Pipe relining is important as a relined pipe works just as effectively as a new pipe. Bare pipes are left vulnerable to long term corrosion and pipe damage, which (when left to its own devices) ultimately leads to severe pipe damage such as cracks and internal flooding throughout the structure. Pipe relining avoids this issue entirely, protecting the pipe properly and keeping the seal tight. Furthermore, damaged pipes require complete replacement, which is extremely expensive. Pipe relining keeps costs at a manageable level.

 

How much does pipe relining cost?

Depending on the nature of your pipes and the structure of your plumbing, you can expect to pay around $450 – $550 per metre for normal household sewer and stormwater lines. Junctions between pipes cost around $800 for relining, as they are more complex parts of a structure’s plumbing.

 

What affects the cost of pipe relining?

One of the features of a pipe that affects the cost is the width of the pipe in question. This is because more lining is required for a wider pipe, as comprehensive coverage is a necessity when avoiding leaks and other issues. Of course, due to the fact that pipe relining is charged by the metre, longer pipes cost more to reline. Finally, the complexity of the system affects the cost. If a pipe is more difficult to reach, technicians spend more time on-site and cost more to retain throughout the project. Simpler, shorter piping systems are cheaper than vast and sprawling interconnected webs of sewage and storm drains.

 

Is there an alternative to pipe relining?
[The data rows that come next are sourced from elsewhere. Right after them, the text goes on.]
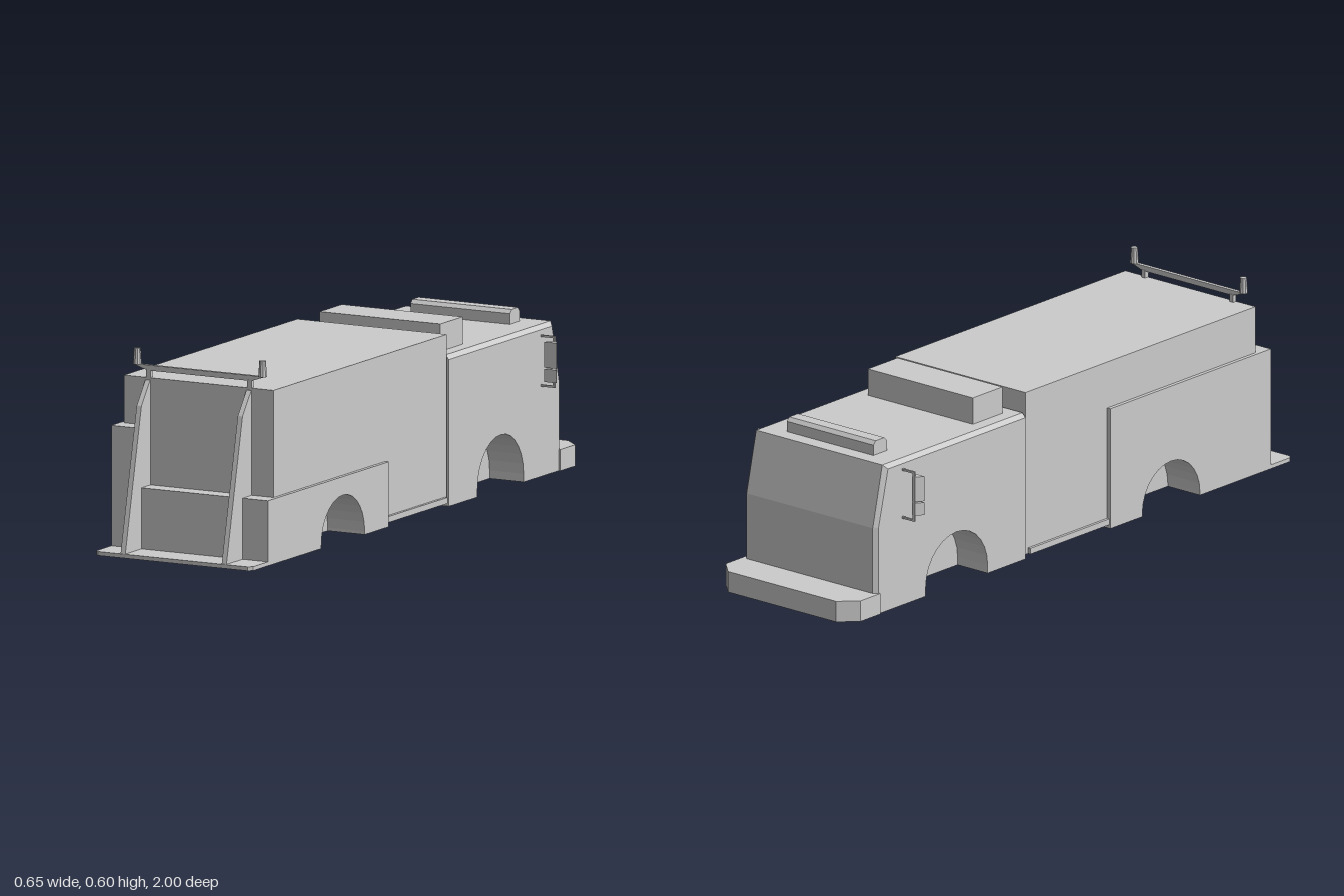
import * as THREE from 'three';

const mat = new THREE.MeshStandardMaterial({ color: 0xcccccc, flatShading: true });

export function createModel() {
  const root = new THREE.Group();

  const add = (name, geo, parent = root) => {
    const mesh = new THREE.Mesh(geo, mat);
    mesh.name = name;
    parent.add(mesh);
    return mesh;
  };

  // Box given by its limits on each axis
  const box = (x0, x1, y0, y1, z0, z1) =>
    new THREE.BoxGeometry(x1 - x0, y1 - y0, z1 - z0)
      .translate((x0 + x1) / 2, (y0 + y1) / 2, (z0 + z1) / 2);

  const shapeOf = (pts) => new THREE.Shape(pts.map(([a, b]) => new THREE.Vector2(a, b)));

  // Side profile of [z, y] points, extruded across from x0 to x1
  const across = (pts, x0, x1, steps = 1) =>
    new THREE.ExtrudeGeometry(shapeOf(pts.map(([z, y]) => [-z, y])), { depth: x1 - x0, steps, bevelEnabled: false })
      .rotateY(Math.PI / 2).translate(x0, 0, 0);

  // Plan outline of [x, z] points, extruded upwards from y0 to y1
  const upward = (pts, y0, y1) =>
    new THREE.ExtrudeGeometry(shapeOf(pts.map(([x, z]) => [x, -z])), { depth: y1 - y0, bevelEnabled: false })
      .rotateX(-Math.PI / 2).translate(0, y0, 0);

  // Mirrored copy in x, with the triangle winding restored
  const mirror = (geo) => {
    const g = geo.index ? geo.toNonIndexed() : geo.clone();
    const p = g.attributes.position;
    const a = new THREE.Vector3(), b = new THREE.Vector3();
    for (let i = 0; i < p.count; i++) p.setX(i, -p.getX(i));
    for (let i = 0; i < p.count; i += 3) {
      a.fromBufferAttribute(p, i + 1);
      b.fromBufferAttribute(p, i + 2);
      p.setXYZ(i + 1, b.x, b.y, b.z);
      p.setXYZ(i + 2, a.x, a.y, a.z);
    }
    g.computeVertexNormals();
    return g;
  };
  const pair = (name, geo, parent) => {
    add('left' + name, geo, parent);
    add('right' + name, mirror(geo), parent);
  };

  // Wheel arch points, running from the back of the arch to its front
  const arch = (zc, yc, r, n = 14) => {
    const pts = [[zc + r, 0]];
    for (let i = 0; i <= n; i++) {
      const t = (i / n) * Math.PI;
      pts.push([zc + r * Math.cos(t), yc + r * Math.sin(t)]);
    }
    pts.push([zc - r, 0]);
    return pts;
  };
  const frontArch = arch(-0.51, 0.025, 0.14);
  const rearArch = arch(0.45, 0.01, 0.13);

  // Cab: solid core plus sides with wheel arches and chamfered roof and front edges
  const cabTop = [[-0.875, 0], [-0.875, 0.267], [-0.832, 0.453], [-0.199, 0.453], [-0.199, 0]];
  add('cabCore', across(cabTop, -0.14, 0.14));
  const cabSide = across([...cabTop, ...frontArch], 0.14, 0.257, 2);
  const p = cabSide.attributes.position;
  for (let i = 0; i < p.count; i++) {
    const x = p.getX(i);
    if (x > 0.25) {
      if (p.getY(i) > 0.4) p.setY(i, p.getY(i) - 0.013);
      if (p.getZ(i) < -0.8) p.setZ(i, p.getZ(i) + 0.012);
    } else if (x > 0.15) p.setX(i, 0.245);
  }
  cabSide.computeVertexNormals();
  pair('CabSide', cabSide);

  // Front bumper with cut corners
  add('frontBumper', upward([[-0.262, -0.86], [0.262, -0.86], [0.262, -0.95], [0.21, -1], [-0.21, -1], [-0.262, -0.95]], 0, 0.064));

  // Roof equipment
  add('roofUnit', box(-0.204, 0.204, 0.44, 0.535, -0.375, -0.242));
  add('roofLightBar', across([[-0.722, 0.45], [-0.722, 0.485], [-0.733, 0.496],
    [-0.772, 0.496], [-0.783, 0.485], [-0.783, 0.45]], -0.168, 0.168));

  // Rear body
  const bodyProfile = [[0.845, 0], [0.845, 0.516], [-0.194, 0.516], [-0.194, 0.012], [0.175, 0.012], [0.175, 0]];
  add('bodyCore', across(bodyProfile, -0.14, 0.14));
  pair('BodySide', across([...bodyProfile, ...rearArch.slice().reverse()], 0.14, 0.253));
  pair('SideStep', box(0.24, 0.262, 0.012, 0.03, -0.182, 0.175));

  // Side lockers: low on one side, tall on the other
  const locker = (h) => across([[0.9, 0], [0.9, h], [0.175, h], [0.175, 0], ...rearArch.slice().reverse()], 0.165, 0.265);
  add('leftLocker', locker(0.195));
  add('rightLocker', mirror(locker(0.373)));

  // Tail: centre locker, step plate and two upright fins
  add('rearLocker', box(-0.17, 0.17, 0, 0.195, 0.84, 0.9));
  add('rearStep', upward([[-0.265, 0.84], [0.265, 0.84], [0.265, 0.988], [0.253, 1], [-0.253, 1], [-0.265, 0.988]], 0, 0.012));
  pair('RearFin', across([[0.84, 0.005], [0.998, 0.005], [0.9, 0.44], [0.848, 0.509], [0.84, 0.509]], 0.163, 0.179));

  // Rear beacon rail on two posts
  const rail = new THREE.Group();
  rail.name = 'beaconRail';
  root.add(rail);
  const railShape = shapeOf([[-0.175, 0.537], [0.175, 0.537], [0.225, 0.553], [-0.225, 0.553]]);
  add('railBar', new THREE.ExtrudeGeometry(railShape, { depth: 0.012, bevelEnabled: false }).translate(0, 0, 0.832), rail);
  pair('RailPost', box(0.164, 0.178, 0.51, 0.54, 0.831, 0.845), rail);
  pair('Beacon', new THREE.CylinderGeometry(0.01, 0.013, 0.048, 10).translate(0.212, 0.576, 0.838), rail);

  // Wing mirrors: bracket of thin bars and two wedge-shaped heads
  const mirrors = new THREE.Group();
  mirrors.name = 'wingMirrors';
  root.add(mirrors);
  pair('MirrorUpperArm', box(0.25, 0.305, 0.419, 0.425, -0.757, -0.751), mirrors);
  pair('MirrorLowerArm', box(0.25, 0.305, 0.27, 0.276, -0.757, -0.751), mirrors);
  pair('MirrorUpright', box(0.299, 0.305, 0.27, 0.425, -0.757, -0.751), mirrors);
  const wedge = [[0.28, -0.732], [0.323, -0.732], [0.307, -0.757], [0.297, -0.757]];
  pair('MirrorHead', upward(wedge, 0.332, 0.409), mirrors);
  pair('LowerMirrorHead', upward(wedge, 0.289, 0.328), mirrors);

  return root;
}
There is no real alternative to relining your pipes. Water damage is inevitable over long periods of time, which means that without pipe relining, they continue to wear and worsen, eventually springing leaks and flooding the property. At this point, the only real alternatives are to ignore the problem or completely replace all of the pipes within the property. Both of these examples are far more costly than pipe relining, leaving pipe relining as the most affordable and viable option for anyone seeking solutions to wear and tear in their plumbing network.